The decision was tough, says Muderlak, but they decided to pioneer a passage to the Big River. As this route would not require snow travel, they burned their hand-made wooden skis on the gravel bar to reduce their loads. At that moment, they were committed to finding a way to the Big River.
“The decision was tough. But we decided to pioneer a passage to the Big River. As this route would not require snow travel, we burned our hand-made wooden skis on the gravel bar to reduce our loads. At that moment, we were committed to finding a way to the Big River.”
David, Drew and Craig wondered if they would be able to meet their plane on time. Food supplies were low, and they were moving at a snails pace.

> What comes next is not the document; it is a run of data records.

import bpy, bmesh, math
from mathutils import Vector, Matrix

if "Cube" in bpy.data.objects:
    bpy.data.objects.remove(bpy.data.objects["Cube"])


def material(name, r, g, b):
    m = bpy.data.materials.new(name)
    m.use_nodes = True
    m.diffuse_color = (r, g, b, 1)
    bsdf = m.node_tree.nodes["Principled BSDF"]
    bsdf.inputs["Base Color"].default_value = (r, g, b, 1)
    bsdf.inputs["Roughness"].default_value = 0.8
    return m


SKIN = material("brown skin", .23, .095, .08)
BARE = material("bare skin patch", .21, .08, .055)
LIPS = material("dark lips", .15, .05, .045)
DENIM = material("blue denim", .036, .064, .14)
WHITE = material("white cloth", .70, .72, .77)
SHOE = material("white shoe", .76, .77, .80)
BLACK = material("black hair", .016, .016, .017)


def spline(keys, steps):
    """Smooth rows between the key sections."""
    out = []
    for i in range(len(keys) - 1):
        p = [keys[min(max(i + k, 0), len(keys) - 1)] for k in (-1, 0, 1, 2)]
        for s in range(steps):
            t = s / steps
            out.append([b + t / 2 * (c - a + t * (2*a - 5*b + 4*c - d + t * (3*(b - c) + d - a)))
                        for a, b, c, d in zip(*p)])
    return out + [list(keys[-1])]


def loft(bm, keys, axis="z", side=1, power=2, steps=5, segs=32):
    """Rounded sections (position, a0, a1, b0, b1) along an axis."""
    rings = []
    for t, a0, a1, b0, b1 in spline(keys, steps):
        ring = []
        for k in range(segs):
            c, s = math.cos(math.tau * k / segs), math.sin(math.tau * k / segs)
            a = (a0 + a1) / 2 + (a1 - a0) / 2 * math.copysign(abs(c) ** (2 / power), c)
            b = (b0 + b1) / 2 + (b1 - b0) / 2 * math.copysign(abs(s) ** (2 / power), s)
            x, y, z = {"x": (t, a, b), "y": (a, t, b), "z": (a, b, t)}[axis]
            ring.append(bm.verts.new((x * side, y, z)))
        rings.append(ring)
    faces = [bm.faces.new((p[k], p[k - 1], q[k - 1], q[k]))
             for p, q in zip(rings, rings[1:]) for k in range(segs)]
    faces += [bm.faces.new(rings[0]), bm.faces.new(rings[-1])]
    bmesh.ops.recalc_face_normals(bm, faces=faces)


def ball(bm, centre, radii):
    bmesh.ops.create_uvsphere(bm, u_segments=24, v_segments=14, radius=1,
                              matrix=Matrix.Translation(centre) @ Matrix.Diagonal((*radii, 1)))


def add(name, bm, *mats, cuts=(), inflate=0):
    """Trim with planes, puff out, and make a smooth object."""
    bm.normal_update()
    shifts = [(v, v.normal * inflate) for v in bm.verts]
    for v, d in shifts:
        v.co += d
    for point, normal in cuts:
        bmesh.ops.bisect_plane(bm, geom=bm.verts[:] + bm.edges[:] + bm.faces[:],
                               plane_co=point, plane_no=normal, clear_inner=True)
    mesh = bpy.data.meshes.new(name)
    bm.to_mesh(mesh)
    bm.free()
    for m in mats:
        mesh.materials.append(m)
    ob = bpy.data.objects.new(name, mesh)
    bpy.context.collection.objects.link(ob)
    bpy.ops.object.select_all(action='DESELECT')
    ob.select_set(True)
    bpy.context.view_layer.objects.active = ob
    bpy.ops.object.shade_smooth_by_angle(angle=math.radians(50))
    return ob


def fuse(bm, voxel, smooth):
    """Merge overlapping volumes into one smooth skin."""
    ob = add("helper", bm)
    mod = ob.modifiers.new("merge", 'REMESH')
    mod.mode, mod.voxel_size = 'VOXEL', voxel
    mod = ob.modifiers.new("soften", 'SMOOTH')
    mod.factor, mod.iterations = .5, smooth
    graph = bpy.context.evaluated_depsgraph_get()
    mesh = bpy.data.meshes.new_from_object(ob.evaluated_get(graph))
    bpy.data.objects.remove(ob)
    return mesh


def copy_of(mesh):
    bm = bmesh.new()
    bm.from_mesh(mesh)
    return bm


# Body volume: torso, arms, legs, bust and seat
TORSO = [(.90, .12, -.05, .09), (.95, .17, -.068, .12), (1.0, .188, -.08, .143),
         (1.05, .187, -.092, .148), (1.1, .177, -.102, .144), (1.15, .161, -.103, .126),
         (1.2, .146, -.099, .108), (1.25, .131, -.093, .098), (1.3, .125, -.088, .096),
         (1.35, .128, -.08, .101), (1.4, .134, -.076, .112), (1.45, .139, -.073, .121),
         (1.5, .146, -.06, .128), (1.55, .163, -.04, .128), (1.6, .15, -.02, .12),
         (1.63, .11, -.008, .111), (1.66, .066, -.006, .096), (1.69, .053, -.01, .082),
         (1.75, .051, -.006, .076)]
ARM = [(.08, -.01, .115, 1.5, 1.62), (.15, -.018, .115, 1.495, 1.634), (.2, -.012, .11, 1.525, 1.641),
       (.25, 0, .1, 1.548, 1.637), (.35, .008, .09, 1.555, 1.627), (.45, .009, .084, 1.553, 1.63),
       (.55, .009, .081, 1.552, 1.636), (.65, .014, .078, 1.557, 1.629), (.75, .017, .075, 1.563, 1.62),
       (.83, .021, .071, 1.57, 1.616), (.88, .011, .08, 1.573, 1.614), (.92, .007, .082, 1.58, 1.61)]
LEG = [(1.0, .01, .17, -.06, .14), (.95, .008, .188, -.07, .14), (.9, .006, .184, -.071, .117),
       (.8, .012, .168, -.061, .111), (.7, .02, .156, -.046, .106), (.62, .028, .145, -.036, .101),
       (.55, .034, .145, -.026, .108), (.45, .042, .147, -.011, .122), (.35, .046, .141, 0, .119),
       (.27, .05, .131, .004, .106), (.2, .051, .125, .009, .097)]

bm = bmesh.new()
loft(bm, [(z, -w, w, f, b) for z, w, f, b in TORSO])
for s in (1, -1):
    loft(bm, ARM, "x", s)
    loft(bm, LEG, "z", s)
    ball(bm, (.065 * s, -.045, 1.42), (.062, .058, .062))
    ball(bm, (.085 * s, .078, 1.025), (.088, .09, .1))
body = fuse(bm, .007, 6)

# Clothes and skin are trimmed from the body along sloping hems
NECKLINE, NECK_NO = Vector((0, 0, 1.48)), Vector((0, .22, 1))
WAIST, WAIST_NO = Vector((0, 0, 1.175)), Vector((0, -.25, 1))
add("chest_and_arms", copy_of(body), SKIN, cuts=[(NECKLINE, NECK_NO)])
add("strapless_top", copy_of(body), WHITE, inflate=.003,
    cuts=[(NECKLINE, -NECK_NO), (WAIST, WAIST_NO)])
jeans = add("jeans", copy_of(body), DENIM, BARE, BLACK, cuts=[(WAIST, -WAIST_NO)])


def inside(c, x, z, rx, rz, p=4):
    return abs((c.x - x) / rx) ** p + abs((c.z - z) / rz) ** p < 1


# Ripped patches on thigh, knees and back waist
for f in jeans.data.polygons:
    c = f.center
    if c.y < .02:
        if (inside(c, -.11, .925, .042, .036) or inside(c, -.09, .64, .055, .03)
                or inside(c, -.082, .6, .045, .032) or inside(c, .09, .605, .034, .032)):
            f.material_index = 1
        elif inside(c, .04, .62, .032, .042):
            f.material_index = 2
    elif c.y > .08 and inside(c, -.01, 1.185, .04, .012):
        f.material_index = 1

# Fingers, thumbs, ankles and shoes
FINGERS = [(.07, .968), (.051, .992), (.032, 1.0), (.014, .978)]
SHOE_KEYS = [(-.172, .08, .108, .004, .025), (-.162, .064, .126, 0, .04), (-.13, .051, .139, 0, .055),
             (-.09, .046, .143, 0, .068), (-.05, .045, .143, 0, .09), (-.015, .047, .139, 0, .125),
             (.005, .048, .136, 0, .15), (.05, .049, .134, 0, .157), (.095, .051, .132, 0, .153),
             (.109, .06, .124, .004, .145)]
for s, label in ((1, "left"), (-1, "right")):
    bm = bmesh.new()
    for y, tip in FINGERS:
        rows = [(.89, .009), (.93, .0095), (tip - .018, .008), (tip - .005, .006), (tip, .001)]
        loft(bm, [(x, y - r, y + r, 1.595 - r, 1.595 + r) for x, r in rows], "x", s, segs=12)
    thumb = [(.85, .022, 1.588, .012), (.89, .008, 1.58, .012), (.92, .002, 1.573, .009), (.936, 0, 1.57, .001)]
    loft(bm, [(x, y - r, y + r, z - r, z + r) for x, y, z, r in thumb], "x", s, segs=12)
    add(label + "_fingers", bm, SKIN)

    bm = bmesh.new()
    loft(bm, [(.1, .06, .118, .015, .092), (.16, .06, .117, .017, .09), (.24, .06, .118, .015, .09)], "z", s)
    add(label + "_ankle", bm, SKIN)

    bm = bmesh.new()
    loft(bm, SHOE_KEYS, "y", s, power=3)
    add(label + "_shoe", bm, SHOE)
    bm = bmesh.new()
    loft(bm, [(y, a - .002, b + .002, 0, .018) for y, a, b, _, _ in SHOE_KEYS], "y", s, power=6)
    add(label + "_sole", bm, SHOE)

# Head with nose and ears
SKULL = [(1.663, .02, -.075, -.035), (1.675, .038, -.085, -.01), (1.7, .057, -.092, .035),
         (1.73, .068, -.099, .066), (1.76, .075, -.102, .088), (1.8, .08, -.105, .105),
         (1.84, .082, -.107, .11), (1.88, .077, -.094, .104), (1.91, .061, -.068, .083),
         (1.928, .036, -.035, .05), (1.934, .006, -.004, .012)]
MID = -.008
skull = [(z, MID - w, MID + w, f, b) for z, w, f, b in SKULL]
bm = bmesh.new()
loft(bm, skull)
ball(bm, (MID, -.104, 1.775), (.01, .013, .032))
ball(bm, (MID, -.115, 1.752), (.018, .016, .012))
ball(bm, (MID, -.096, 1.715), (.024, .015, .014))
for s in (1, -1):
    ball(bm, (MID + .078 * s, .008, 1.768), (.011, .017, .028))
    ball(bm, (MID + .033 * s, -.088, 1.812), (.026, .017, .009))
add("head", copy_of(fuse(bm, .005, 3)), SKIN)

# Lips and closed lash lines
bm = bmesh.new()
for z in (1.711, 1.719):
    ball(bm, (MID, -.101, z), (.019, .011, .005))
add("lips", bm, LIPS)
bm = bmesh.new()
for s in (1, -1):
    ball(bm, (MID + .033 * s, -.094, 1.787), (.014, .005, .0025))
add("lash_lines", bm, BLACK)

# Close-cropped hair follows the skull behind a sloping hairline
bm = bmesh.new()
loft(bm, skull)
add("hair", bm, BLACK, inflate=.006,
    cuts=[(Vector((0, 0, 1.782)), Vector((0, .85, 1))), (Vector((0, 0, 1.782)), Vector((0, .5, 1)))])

“We dragged our packrafts upstream, shuttled loads over Lake Clark Pass to Summit Lake, and were soon confronted by committing whitewater up to Class V that we couldn’t run in our heavy (100lbs per person) packrafts. Though we were able to tow the boats along the banks of the river at times, we spent an extremely slow two days portaging just two miles through thick alder forests with half of our gear.”
"On the fourth night, after over an hour of tortuously slow bushwhacking, we encountered a small clearing at the edge of the river that was probably the only flat spot for a mile and we made a cramped camp there amongst thick mosquitos. Demoralized by the bugs and the presence of dangerous moose and grizzly bears, we had low morale and wondered if we would make it to the coast on time to catch our plane back. Food supplies were low, and we were moving at a snails pace."
“On the fourth night, after over an hour of tortuously slow bushwhacking, we encountered a small clearing at the edge of the river that was probably the only flat spot for a mile and we made a cramped camp there amongst thick mosquitos. Demoralized by the bugs and the presence of dangerous moose and grizzly bears, we had low morale and wondered if we would make it to the coast on time to catch our plane back. Food supplies were low, and we were moving at a snails pace.”
"We didn’t know if we could take many more days of this brutal travel–physically or emotionally,” Muderlak said. But on the evening of the 5th day, they emerged from the forest to discover a more mellow section of whitewater. They scouted the mostly Class III rapids and decided to go for it. "To our great relief the river soon calmed down and we ran it all the way to the East Summit Lake, which does not appear on older maps,” Muderlak explained. "This was a major milestone, as we had now crossed the unknown terrain between the lakes, and we celebrated with a driftwood fire on the shore of a lake studded with floating icebergs.”
“We didn’t know if we could take many more days of this brutal travel–physically or emotionally. But on the evening of the 5th day, we emerged from the forest to discover a more mellow section of whitewater. We scouted the mostly Class III rapids and decided to go for it. To our great relief the river soon calmed down and we ran it all the way to the East Summit Lake, which does not appear on older maps. This was a major milestone, as we had now crossed the unknown terrain between the lakes, and we celebrated with a driftwood fire on the shore of a lake studded with floating icebergs.”